If you were an ill-informed bystander on Monday afternoon in the Breslin Center, you would’ve thought that Michigan State and No.3 Purdue were playing with the Big Ten title on the line.
Instead, it was an unranked Big Ten team missing one of its key players, taking on one of the best teams in the nation. The two conference foes had a bout for the ages, trading blows down to the very last whistle.
The Izzone was electric, keeping things rowdy throughout the afternoon, repeating unsavory chants and raining down boos upon the officials.
Easy shots were hard to come by, thanks to some stout defending from both squads. Each rebound felt essential to the flow of the game.
MSU’s junior guard A.J. Hoggard had another stellar game, earning 14 points as well as eight assists.
Purdue’s freshman guard Fletcher Loyer (the brother of former Spartan Foster Loyer was a problem for Michigan State’s defenders all night, finishing with 17 points.
But taking center stage was the battle between MSU’s senior guard Tyson Walker and Purdue’s junior center Zach Edey. The two landed a majority of the blows for their individual teams; Walker finished with a season high 30 points, while Edey notched a career- high 32. The Purdue big man also finished with 17 rebounds.
Now, if this was an actual boxing match, it wouldn’t have been exactly a fair fight. Walker is 6-foot-1, weighing 180 pounds. He’d be classified as a cruiserweight.
Edey, on the other hand, is a true heavyweight. The colossal center stands at a towering 7-foot-4, clocking in at over 300 pounds.
“It’s like guarding a moving tree trunk, one that’s trying to swing you and hit you,” freshman center Carson Cooper, one of the three Spartan bigs tasked with defending Edey, said. “You feel all 290 of him when you’re trying to guard him.”
Luckily, the basketball court is the great equalizer. Walker and Edey each flexed their offensive muscles, taking over the game for large stretches - especially in the waning minutes.
Tactically, Michigan State opted to take away the Boilermaker’s perimeter shooting instead of honing in on Edey. This meant that, while Purdue wouldn't have many easy shots from beyond the arch, Edey would often have a one-on-one situation with a Spartan defender.
“We didn’t want to get their three point shooting going,” Head Coach Tom Izzo said. “I picked my poison.”
MSU’s go-to option to defend Edey was 6-foot-9 junior center Mady Sissoko. However, when Sissoko was on the bench with foul trouble, a pair of freshmen were tasked with guarding one of the best players in the Big Ten. Considering the situation, Cooper and forward Jaxon Kohler weren’t terrible, but Edey still took full advantage when the young, inexperienced players were on the court.

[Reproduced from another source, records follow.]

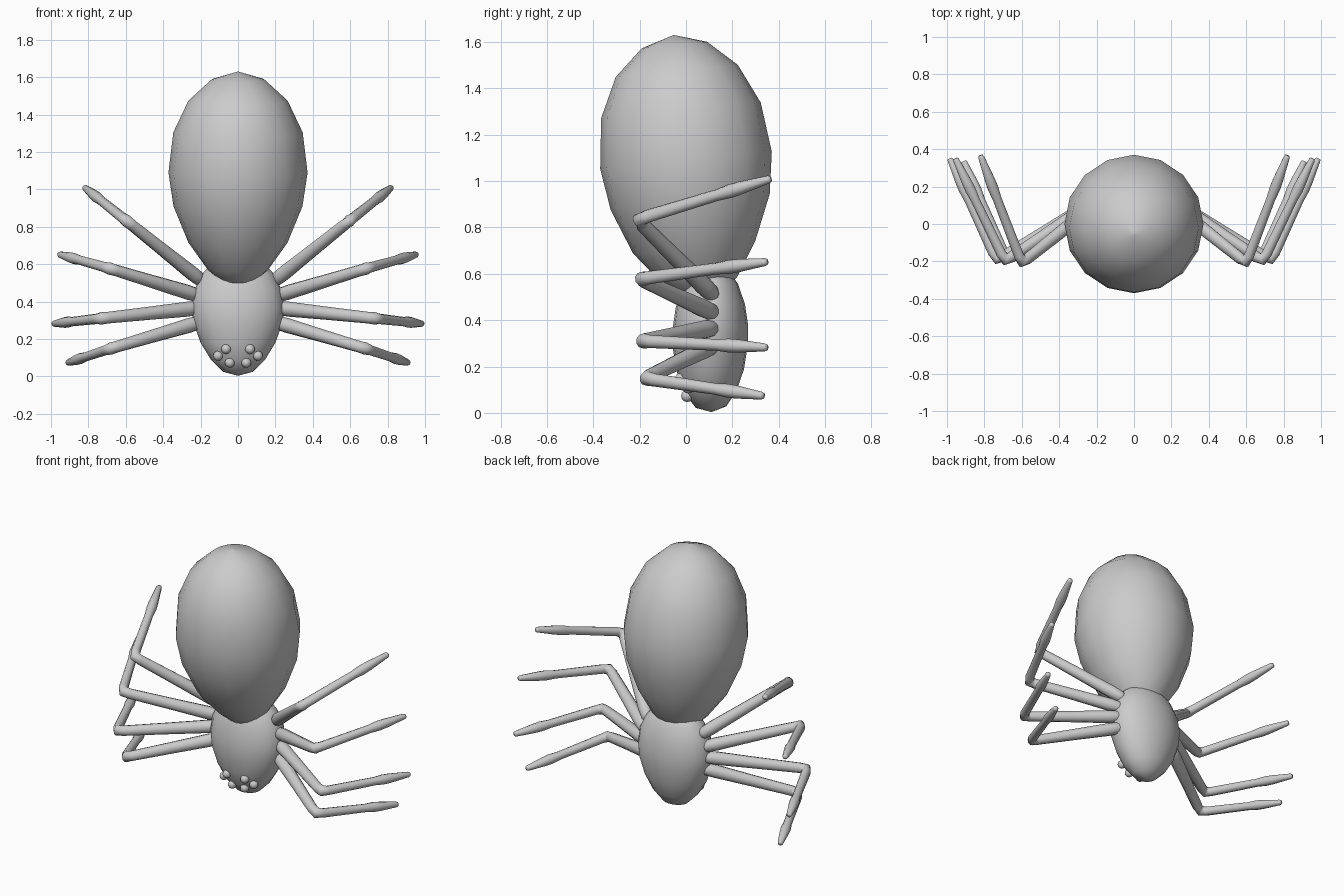
import bpy, bmesh, math
from mathutils import Vector

if "Cube" in bpy.data.objects:
    bpy.data.objects.remove(bpy.data.objects["Cube"])


def loft(name, rings, sides, ref):
    """Skin round rings (centre, axis, radius a, radius b); caps closed with a fan."""
    bm = bmesh.new()
    loops = []
    for c, t, a, b in rings:
        c, t = Vector(c), Vector(t).normalized()
        u = (Vector(ref) - t * t.dot(Vector(ref))).normalized()
        v = t.cross(u)
        loops.append([bm.verts.new(c + u * a * math.cos(k) + v * b * math.sin(k))
                      for k in (2 * math.pi * i / sides for i in range(sides))])
    for p, q in zip(loops, loops[1:]):
        for i in range(sides):
            j = (i + 1) % sides
            bm.faces.new((p[i], p[j], q[j], q[i]))
    bm.faces.new(loops[0])
    bm.faces.new(loops[-1])
    bmesh.ops.remove_doubles(bm, verts=bm.verts, dist=0.0005)
    bmesh.ops.recalc_face_normals(bm, faces=bm.faces)
    me = bpy.data.meshes.new(name)
    bm.to_mesh(me)
    bm.free()
    for f in me.polygons:
        f.use_smooth = True
    ob = bpy.data.objects.new(name, me)
    bpy.context.collection.objects.link(ob)
    return ob


# Abdomen: egg leaning slightly forward, rings of (y, z, radius)
egg = [(0.075, 0.48, 0.004), (0.07, 0.49, 0.08), (0.06, 0.575, 0.165), (0.035, 0.715, 0.265),
       (0.018, 0.91, 0.345), (0, 1.09, 0.372), (-0.022, 1.305, 0.346),
       (-0.04, 1.475, 0.265), (-0.05, 1.587, 0.142), (-0.053, 1.63, 0.002)]
loft("abdomen", [((0, y, z), (0, -0.1, 1), r, r) for y, z, r in egg], 16, (1, 0, 0))

# Head and thorax: flattened egg, rings of (y, z, half width, half depth)
head = [(0.11, 0.004, 0.002, 0.002), (0.108, 0.025, 0.08, 0.066), (0.106, 0.09, 0.145, 0.112),
        (0.106, 0.18, 0.2, 0.144), (0.105, 0.29, 0.24, 0.163), (0.105, 0.37, 0.248, 0.163),
        (0.105, 0.46, 0.234, 0.15), (0.105, 0.55, 0.192, 0.12), (0.105, 0.61, 0.13, 0.08),
        (0.105, 0.645, 0.002, 0.002)]
loft("head_thorax", [((0, y, z), (0, -0.05, 1), a, b) for y, z, a, b in head], 20, (1, 0, 0))


def leg(name, base, knee, tip):
    base, knee, tip = Vector(base), Vector(knee), Vector(tip)
    d1, d2 = (knee - base).normalized(), (tip - knee).normalized()
    mid = (d1 + d2).normalized()
    low = tip - knee
    rings = [(base - d1 * 0.03, d1, 0.022), (base, d1, 0.036), (base + d1 * 0.06, d1, 0.04),
             (base.lerp(knee, 0.5), d1, 0.035),
             (knee - d1 * 0.045, d1, 0.031), (knee - mid.cross(d1.cross(d2)).normalized() * 0.0
              - (d1 - d2) * 0.008, mid, 0.033), (knee + d2 * 0.045, d2, 0.028),
             (knee + low * 0.6, d2, 0.025), (knee + low * 0.7, d2, 0.03),
             (knee + low * 0.78, d2, 0.028), (tip - d2 * 0.01, d2, 0.017), (tip, d2, 0.013)]
    loft(name, [(c, t, r, r) for c, t, r in rings], 10, (0, 0, 1))


# Four legs per side: base, knee, tip
legs = [((0.2, 0.11, 0.515), (0.6, -0.21, 0.835), (0.82, 0.365, 1.01)),
        ((0.22, 0.11, 0.435), (0.69, -0.2, 0.578), (0.955, 0.35, 0.652)),
        ((0.22, 0.11, 0.365), (0.735, -0.195, 0.31), (0.985, 0.35, 0.282)),
        ((0.21, 0.11, 0.288), (0.685, -0.18, 0.148), (0.91, 0.335, 0.073))]
# Six eyes in mirrored pairs
eyes = [(0.064, -0.022, 0.146), (0.107, 0.01, 0.11), (0.044, 0.005, 0.073)]
for s, side in ((1, "left"), (-1, "right")):
    for n, pts in enumerate(legs, 1):
        leg(f"leg_{side}_{n}", *[(s * x, y, z) for x, y, z in pts])
    for n, (x, y, z) in enumerate(eyes, 1):
        bpy.ops.mesh.primitive_uv_sphere_add(segments=16, ring_count=8, radius=0.026,
                                             location=(s * x, y, z))
        bpy.context.object.name = f"eye_{side}_{n}"
        bpy.ops.object.shade_smooth()
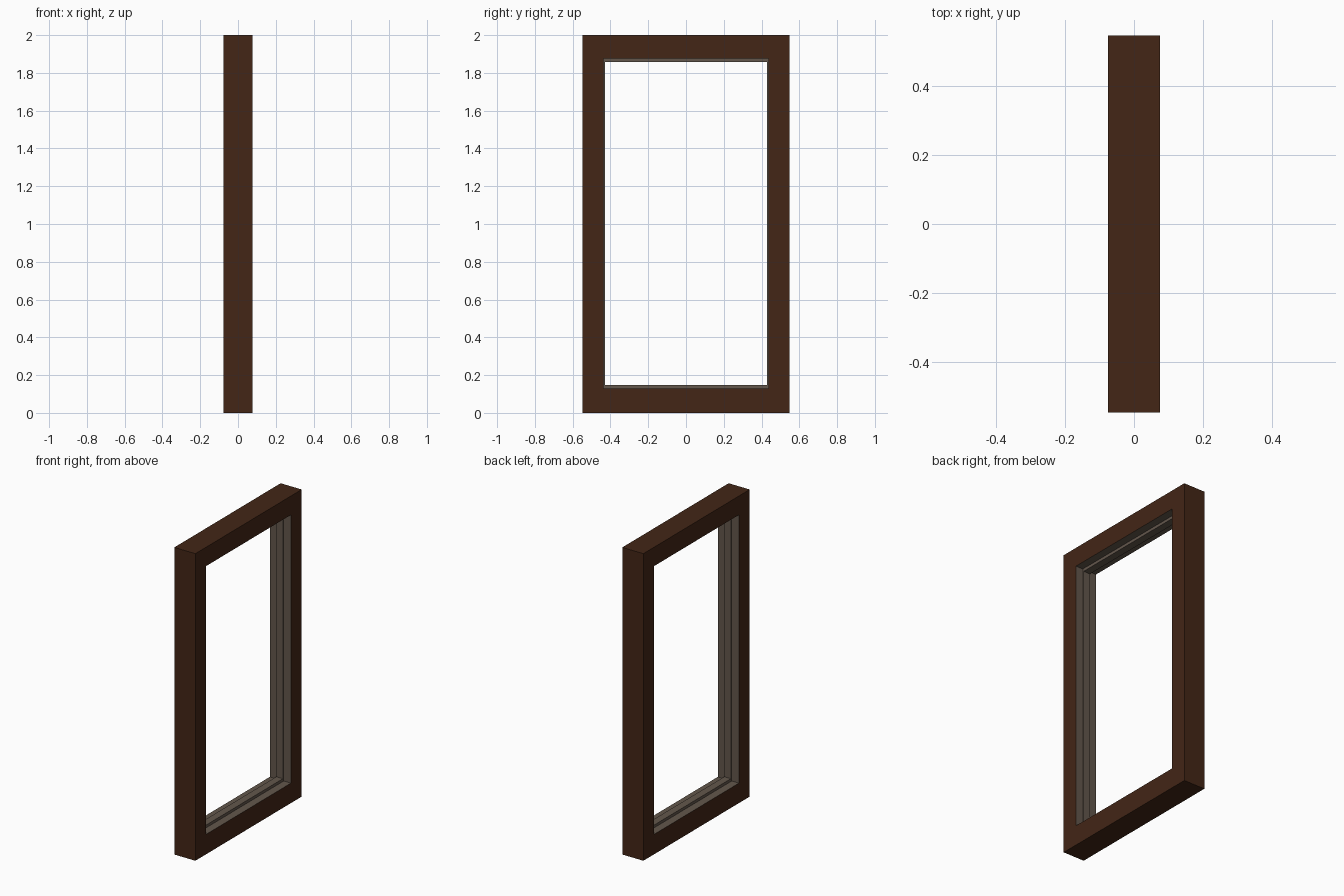
import bpy, bmesh

if "Cube" in bpy.data.objects:
    bpy.data.objects.remove(bpy.data.objects["Cube"])

# Nested rectangles, as (half width in y, bottom z, top z)
OUTER = (0.547, 0.0, 2.0)
OPENING = (0.436, 0.13, 1.877)
STOP = (0.428, 0.148, 1.858)
DEPTH = 0.076       # half depth of the frame
STOP_DEPTH = 0.024  # half depth of the raised stop


def material(name, color):
    mat = bpy.data.materials.new(name)
    mat.diffuse_color = (*color, 1)
    mat.use_nodes = True
    mat.node_tree.nodes["Principled BSDF"].inputs["Base Color"].default_value = mat.diffuse_color
    return mat


def sweep(name, sections, mat):
    """Skin a series of (x, rectangle) loops into a flat-faced strip."""
    bm = bmesh.new()
    loops = []
    for x, (w, z0, z1) in sections:
        corners = ((-w, z0), (w, z0), (w, z1), (-w, z1))
        loops.append([bm.verts.new((x, y, z)) for y, z in corners])
    for a, b in zip(loops, loops[1:]):
        for i in range(4):
            j = (i + 1) % 4
            bm.faces.new((a[i], a[j], b[j], b[i]))
    mesh = bpy.data.meshes.new(name)
    bm.to_mesh(mesh)
    bm.free()
    mesh.materials.append(mat)
    obj = bpy.data.objects.new(name, mesh)
    bpy.context.collection.objects.link(obj)
    return obj


# Dark wooden frame: outside walls and both broad faces
sweep("window_frame",
      [(-DEPTH, OPENING), (-DEPTH, OUTER), (DEPTH, OUTER), (DEPTH, OPENING)],
      material("dark_wood", (0.056, 0.019, 0.008)))

# Grey-brown lining of the opening with a raised stop along its middle
sweep("opening_lining",
      [(DEPTH, OPENING), (STOP_DEPTH, OPENING), (STOP_DEPTH, STOP),
       (-STOP_DEPTH, STOP), (-STOP_DEPTH, OPENING), (-DEPTH, OPENING)],
      material("lining", (0.125, 0.095, 0.072)))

Edey got to work quickly in the opening minutes of the game, scoring the Boilermaker’s first six points and acting as an offensive catalyst the rest of the way. Oftentimes, Purdue’s game plan seemed simple - get the ball to the big man in the paint and watch him bully his way to the hoop.
Walker, on the other hand, didn’t have the best of starts. He missed his first four shots from the field, finally scoring his first points near the halfway point of the first half.
However, once Walker got hot, he caught fire. He rattled off nine more points in the first half and took that heat right into the second.
It seemed as though Walker could score in nearly any way that was asked of him. Whether it be catching and shooting in the mid-range, driving the net, zooming past slow defenders to punish or mismatch or draining open (and not so open) threes, Walker was an absolute menace on the court.
“Give him the ball and get out of the way,” Hoggard said. “You just know when he gets hot, good things happen.”
Walker single-handedly took over the final five minutes for Michigan State. Down 51-50, he scored 10 straight points for Michigan State. Then, with 12 seconds left in the game, Walker netted a two-point jumper to take a 63-62 MSU lead. It seemed as though the Spartans’ senior guard had finally inflicted the knockout punch.
However, ultimately it was Edey that landed the final blow. Seconds after the Walker basket, trailing by one point, Purdue moved quickly down the court. The behemoth got the ball, spun to the basket and dropped it in over Sissoko’s head, leaving just over two seconds left on the clock for Michigan State.
With just a couple seconds, the ball naturally went into Walker’s hands. But his three-point attempt missed wide left and Edey walked away from the fight as the champ.
That loss is going to sting for a bit. MSU is now 4-3 in Big Ten play (tied for fourth in the conference) and a win over a team like Purdue would’ve looked great on the resume come March.
Michigan State shouldn’t hang its head too low, though. Despite missing Hall, the Spartans nearly managed to beat one of the best teams in the nation. They out-rebounded one of the best rebounding teams in the nation. Walker’s performance was still incredible. Hoggard is still playing great with the team clawing and scrapping its way back into the contest, even when it seemed as though the Boilermakers were running away with it. The Big Ten season is long.
“Hang with these guys, they gave you their money's worth” Izzo said. “They competed. There aren’t many times I go into a losing locker room and thank my team for my competing.”